◆ DIRECTIONS FOR THIS TASK:
Output only the lines below from the one containing "bpy.data.objects.remove(cutter, do_unlink=True)" to the one containing "for k, (cu, cv)", exactly as written, both ends kept.

◆ INFORMATION SUPPLIED:

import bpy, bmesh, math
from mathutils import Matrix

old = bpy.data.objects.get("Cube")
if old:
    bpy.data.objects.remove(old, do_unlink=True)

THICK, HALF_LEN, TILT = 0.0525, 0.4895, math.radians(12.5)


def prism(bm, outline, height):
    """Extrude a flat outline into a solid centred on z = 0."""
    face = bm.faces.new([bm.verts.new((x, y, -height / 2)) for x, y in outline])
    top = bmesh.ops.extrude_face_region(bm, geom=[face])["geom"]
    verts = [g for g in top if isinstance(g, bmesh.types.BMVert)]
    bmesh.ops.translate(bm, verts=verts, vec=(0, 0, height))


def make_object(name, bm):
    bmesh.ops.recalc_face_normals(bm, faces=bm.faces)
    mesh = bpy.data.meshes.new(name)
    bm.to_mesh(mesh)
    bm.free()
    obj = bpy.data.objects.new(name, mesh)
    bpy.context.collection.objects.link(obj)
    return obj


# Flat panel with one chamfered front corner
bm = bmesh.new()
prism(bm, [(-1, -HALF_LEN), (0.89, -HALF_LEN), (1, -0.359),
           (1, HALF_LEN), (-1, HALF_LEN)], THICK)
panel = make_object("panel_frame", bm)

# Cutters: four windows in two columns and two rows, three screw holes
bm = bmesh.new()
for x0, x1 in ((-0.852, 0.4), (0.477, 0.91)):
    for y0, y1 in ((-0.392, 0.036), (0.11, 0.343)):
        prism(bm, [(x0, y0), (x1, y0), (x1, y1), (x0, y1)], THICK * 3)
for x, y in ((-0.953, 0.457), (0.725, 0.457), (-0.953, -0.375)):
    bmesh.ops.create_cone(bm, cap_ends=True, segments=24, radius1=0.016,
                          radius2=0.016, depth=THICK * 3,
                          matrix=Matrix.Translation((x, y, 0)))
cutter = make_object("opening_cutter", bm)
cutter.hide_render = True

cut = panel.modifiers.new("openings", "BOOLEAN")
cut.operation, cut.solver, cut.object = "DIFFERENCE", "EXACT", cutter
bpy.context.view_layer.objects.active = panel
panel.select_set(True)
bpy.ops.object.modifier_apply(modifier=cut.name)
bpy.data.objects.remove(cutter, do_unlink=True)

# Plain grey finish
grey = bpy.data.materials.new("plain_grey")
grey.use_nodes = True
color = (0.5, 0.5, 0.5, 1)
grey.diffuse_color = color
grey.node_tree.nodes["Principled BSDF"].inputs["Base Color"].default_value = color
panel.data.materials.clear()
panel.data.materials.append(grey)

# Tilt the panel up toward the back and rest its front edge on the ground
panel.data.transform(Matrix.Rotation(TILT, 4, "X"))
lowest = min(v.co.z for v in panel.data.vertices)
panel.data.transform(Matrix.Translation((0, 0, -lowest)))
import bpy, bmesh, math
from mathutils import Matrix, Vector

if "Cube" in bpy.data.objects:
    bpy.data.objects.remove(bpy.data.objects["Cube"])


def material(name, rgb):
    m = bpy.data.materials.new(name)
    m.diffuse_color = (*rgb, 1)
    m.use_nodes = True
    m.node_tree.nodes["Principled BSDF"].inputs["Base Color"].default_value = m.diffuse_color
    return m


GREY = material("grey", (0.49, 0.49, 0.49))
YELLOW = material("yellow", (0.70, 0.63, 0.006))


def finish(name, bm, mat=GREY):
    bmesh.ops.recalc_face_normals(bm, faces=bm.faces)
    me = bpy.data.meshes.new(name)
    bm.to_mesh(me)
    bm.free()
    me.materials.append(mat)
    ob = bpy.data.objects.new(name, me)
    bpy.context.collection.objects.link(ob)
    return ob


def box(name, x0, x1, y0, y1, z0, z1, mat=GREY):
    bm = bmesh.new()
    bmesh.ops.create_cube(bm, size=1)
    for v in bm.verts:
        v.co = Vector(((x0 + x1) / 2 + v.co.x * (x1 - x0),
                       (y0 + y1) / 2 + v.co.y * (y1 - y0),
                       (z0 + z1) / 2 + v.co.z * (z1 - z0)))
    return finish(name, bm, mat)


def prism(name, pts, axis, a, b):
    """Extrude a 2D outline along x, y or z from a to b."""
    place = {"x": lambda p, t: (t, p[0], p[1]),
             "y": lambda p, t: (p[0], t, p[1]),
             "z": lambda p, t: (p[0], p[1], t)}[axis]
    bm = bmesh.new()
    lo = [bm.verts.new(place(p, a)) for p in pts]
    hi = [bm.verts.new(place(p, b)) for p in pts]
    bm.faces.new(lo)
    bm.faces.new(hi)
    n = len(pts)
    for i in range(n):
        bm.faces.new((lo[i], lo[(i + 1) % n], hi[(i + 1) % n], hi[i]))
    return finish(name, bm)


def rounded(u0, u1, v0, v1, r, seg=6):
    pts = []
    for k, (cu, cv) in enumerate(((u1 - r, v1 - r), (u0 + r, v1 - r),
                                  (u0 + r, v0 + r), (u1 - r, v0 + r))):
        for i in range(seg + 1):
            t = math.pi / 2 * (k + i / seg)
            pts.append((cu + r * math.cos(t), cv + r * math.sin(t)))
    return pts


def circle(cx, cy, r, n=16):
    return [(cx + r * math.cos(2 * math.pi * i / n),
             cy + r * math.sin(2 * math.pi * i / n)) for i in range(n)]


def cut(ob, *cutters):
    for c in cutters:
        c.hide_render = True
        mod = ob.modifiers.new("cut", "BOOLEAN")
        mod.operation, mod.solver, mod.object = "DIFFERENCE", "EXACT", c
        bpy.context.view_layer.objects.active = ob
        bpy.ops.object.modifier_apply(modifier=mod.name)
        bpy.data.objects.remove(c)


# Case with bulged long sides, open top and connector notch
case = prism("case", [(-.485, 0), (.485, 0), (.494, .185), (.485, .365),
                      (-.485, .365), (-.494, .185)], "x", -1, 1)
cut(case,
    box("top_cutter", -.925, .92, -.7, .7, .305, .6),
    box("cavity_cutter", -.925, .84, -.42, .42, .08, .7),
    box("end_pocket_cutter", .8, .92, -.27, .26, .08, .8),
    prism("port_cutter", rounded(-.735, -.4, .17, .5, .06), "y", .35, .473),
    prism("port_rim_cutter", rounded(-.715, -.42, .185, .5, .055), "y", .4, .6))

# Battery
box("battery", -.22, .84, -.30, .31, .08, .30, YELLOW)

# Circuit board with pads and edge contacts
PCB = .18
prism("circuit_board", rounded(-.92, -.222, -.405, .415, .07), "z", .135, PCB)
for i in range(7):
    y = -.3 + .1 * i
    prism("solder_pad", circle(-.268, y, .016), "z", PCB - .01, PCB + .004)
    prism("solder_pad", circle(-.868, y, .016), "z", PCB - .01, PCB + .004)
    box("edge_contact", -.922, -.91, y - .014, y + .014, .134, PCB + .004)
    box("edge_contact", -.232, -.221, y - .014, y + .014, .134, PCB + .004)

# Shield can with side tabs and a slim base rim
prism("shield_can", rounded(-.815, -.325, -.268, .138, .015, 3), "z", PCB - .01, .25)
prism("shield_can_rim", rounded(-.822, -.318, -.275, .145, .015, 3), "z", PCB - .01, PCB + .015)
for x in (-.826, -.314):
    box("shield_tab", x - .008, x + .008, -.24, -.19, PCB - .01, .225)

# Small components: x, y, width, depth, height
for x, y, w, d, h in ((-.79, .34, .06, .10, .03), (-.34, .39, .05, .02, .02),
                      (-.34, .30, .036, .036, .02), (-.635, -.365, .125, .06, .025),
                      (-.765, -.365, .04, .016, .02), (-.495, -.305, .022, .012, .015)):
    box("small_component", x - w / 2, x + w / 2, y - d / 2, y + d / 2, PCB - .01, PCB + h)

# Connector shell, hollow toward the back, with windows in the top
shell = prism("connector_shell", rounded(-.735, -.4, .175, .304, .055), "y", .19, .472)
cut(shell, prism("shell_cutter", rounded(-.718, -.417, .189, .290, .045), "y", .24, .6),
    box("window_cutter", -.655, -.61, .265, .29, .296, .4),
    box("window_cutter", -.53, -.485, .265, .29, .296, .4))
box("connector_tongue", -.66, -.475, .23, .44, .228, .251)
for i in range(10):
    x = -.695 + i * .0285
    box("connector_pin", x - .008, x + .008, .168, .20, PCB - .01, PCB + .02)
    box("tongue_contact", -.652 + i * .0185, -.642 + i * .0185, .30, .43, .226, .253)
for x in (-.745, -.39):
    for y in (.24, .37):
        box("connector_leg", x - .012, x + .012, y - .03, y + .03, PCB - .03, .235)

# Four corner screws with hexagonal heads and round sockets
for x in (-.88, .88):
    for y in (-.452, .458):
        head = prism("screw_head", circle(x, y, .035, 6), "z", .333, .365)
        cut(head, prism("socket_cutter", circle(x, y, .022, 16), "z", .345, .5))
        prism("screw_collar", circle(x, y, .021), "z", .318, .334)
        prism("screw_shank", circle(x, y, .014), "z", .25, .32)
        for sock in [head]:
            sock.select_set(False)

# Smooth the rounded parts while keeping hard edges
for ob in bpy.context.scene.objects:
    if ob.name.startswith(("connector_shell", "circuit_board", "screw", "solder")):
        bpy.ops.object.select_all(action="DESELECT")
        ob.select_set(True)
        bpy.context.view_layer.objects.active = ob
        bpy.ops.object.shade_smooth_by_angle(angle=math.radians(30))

◆ WRITTEN SOLUTION:
bpy.data.objects.remove(cutter, do_unlink=True)

# Plain grey finish
grey = bpy.data.materials.new("plain_grey")
grey.use_nodes = True
color = (0.5, 0.5, 0.5, 1)
grey.diffuse_color = color
grey.node_tree.nodes["Principled BSDF"].inputs["Base Color"].default_value = color
panel.data.materials.clear()
panel.data.materials.append(grey)

# Tilt the panel up toward the back and rest its front edge on the ground
panel.data.transform(Matrix.Rotation(TILT, 4, "X"))
lowest = min(v.co.z for v in panel.data.vertices)
panel.data.transform(Matrix.Translation((0, 0, -lowest)))
import bpy, bmesh, math
from mathutils import Matrix, Vector

if "Cube" in bpy.data.objects:
    bpy.data.objects.remove(bpy.data.objects["Cube"])


def material(name, rgb):
    m = bpy.data.materials.new(name)
    m.diffuse_color = (*rgb, 1)
    m.use_nodes = True
    m.node_tree.nodes["Principled BSDF"].inputs["Base Color"].default_value = m.diffuse_color
    return m


GREY = material("grey", (0.49, 0.49, 0.49))
YELLOW = material("yellow", (0.70, 0.63, 0.006))


def finish(name, bm, mat=GREY):
    bmesh.ops.recalc_face_normals(bm, faces=bm.faces)
    me = bpy.data.meshes.new(name)
    bm.to_mesh(me)
    bm.free()
    me.materials.append(mat)
    ob = bpy.data.objects.new(name, me)
    bpy.context.collection.objects.link(ob)
    return ob


def box(name, x0, x1, y0, y1, z0, z1, mat=GREY):
    bm = bmesh.new()
    bmesh.ops.create_cube(bm, size=1)
    for v in bm.verts:
        v.co = Vector(((x0 + x1) / 2 + v.co.x * (x1 - x0),
                       (y0 + y1) / 2 + v.co.y * (y1 - y0),
                       (z0 + z1) / 2 + v.co.z * (z1 - z0)))
    return finish(name, bm, mat)


def prism(name, pts, axis, a, b):
    """Extrude a 2D outline along x, y or z from a to b."""
    place = {"x": lambda p, t: (t, p[0], p[1]),
             "y": lambda p, t: (p[0], t, p[1]),
             "z": lambda p, t: (p[0], p[1], t)}[axis]
    bm = bmesh.new()
    lo = [bm.verts.new(place(p, a)) for p in pts]
    hi = [bm.verts.new(place(p, b)) for p in pts]
    bm.faces.new(lo)
    bm.faces.new(hi)
    n = len(pts)
    for i in range(n):
        bm.faces.new((lo[i], lo[(i + 1) % n], hi[(i + 1) % n], hi[i]))
    return finish(name, bm)


def rounded(u0, u1, v0, v1, r, seg=6):
    pts = []
    for k, (cu, cv) in enumerate(((u1 - r, v1 - r), (u0 + r, v1 - r),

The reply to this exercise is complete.